A longtime Food and Drug Administration regulation has mandated that mifepristone—one of two drugs typically involved in medication abortion—be dispensed in person, at a hospital or clinic, even though the pills can be self-administered safely at home. (And in fact, the entire process of the actual passing of the pregnancy usually occurs there.) Under the rule, people seeking medication abortions had to travel just as far as they would if they were getting an in-clinic procedure, which for most people is pretty far. In 2014, roughly 90 percent of counties had no abortion clinic, and 39 percent of women of reproductive age lived in one of those counties.
And obviously the rule had unique implications once the pandemic hit: Requiring patients to visit a clinic just to be handed a pack of pills was not only an unnecessary obstacle to abortion, but an unnecessary risk of exposure to covid for everyone involved.
A federal judge lifted the rule for the first time in July, after multiple reproductive justice organizations filed a civil suit challenging the FDA restrictions. But this past January, the Supreme Court allowed the Trump administration to reinstate the in-person dispensing requirement, closing what The New Republic’s Melissa Gira Grant had called “a window of possibility on self-managed abortion.” During that roughly six-month period, patients were able to receive abortion pills by mail or through a pharmacy, which studies show is overwhelmingly safe and effective.

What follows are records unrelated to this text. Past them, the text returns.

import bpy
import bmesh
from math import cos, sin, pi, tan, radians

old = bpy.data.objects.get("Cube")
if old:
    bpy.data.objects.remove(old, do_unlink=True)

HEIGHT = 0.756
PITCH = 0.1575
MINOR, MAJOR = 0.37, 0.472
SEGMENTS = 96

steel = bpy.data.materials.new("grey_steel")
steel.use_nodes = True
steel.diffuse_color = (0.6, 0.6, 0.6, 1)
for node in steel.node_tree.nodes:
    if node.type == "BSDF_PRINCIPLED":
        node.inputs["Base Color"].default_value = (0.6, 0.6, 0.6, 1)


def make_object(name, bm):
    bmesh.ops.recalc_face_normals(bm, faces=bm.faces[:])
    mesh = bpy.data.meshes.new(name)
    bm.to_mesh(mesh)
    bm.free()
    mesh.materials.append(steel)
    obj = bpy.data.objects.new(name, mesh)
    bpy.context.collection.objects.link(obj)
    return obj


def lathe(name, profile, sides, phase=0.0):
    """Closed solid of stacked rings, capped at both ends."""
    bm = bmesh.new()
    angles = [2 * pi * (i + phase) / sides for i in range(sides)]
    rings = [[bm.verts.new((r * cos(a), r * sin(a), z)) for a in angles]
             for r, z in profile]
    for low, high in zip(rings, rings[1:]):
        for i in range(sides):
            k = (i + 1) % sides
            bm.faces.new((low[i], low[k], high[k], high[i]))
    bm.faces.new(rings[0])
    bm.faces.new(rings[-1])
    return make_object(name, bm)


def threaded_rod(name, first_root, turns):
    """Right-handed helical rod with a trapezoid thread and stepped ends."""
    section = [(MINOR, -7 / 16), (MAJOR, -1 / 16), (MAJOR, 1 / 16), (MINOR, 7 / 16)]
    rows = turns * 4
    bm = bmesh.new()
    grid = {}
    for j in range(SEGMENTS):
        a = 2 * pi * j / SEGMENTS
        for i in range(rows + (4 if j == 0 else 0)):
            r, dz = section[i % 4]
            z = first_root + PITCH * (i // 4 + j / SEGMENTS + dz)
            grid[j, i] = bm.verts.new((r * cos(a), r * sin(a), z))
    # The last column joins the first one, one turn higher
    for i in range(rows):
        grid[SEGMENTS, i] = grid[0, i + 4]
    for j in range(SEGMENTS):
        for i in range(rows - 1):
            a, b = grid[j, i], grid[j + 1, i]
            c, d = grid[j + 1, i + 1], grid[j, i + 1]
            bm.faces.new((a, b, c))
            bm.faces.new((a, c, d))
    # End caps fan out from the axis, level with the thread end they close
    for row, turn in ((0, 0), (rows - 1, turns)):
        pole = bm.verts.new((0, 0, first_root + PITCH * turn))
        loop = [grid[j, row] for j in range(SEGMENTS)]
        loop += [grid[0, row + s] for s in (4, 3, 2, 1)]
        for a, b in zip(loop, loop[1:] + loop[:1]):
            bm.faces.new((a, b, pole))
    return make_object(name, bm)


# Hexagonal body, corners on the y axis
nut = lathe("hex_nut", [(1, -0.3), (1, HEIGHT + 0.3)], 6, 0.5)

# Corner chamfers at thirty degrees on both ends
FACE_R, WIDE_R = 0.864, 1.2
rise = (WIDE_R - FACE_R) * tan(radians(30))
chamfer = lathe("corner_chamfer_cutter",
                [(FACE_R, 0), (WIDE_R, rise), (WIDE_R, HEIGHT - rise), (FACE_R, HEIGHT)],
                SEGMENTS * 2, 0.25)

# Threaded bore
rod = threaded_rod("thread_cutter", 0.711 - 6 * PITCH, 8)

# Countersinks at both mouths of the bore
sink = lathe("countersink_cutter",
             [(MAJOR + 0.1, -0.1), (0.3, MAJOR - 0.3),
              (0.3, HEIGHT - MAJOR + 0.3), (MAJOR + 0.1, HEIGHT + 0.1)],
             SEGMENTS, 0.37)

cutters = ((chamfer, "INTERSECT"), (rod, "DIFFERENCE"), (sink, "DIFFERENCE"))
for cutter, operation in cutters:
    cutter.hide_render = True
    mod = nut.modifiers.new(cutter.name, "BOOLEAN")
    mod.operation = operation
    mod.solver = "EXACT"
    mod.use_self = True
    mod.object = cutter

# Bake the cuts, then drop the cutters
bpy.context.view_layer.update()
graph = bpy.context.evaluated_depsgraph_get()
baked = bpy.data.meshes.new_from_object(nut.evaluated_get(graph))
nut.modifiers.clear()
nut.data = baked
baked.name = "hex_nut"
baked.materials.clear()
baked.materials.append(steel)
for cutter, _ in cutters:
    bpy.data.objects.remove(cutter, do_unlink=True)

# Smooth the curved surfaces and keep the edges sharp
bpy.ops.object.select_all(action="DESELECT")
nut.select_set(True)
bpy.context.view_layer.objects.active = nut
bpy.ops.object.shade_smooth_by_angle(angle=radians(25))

Now the window of possibility is open one again. There’s widespread consensus among reproductive health experts and prestigious medical associations that the FDA’s restrictions on abortion pills are medically unnecessary. Even Jane Henney, the former FDA commissioner who oversaw the agency when the rules went into effect, has called for them to be re-evaluated, arguing that they “may no longer be appropriate.”
The pandemic may still be far from over, but when it finally ends people will still need safe, accessible abortions. If Biden truly “believes in science”—as he so often says he does when it comes to climate change and covid, for example—he’ll lift the FDA restrictions permanently.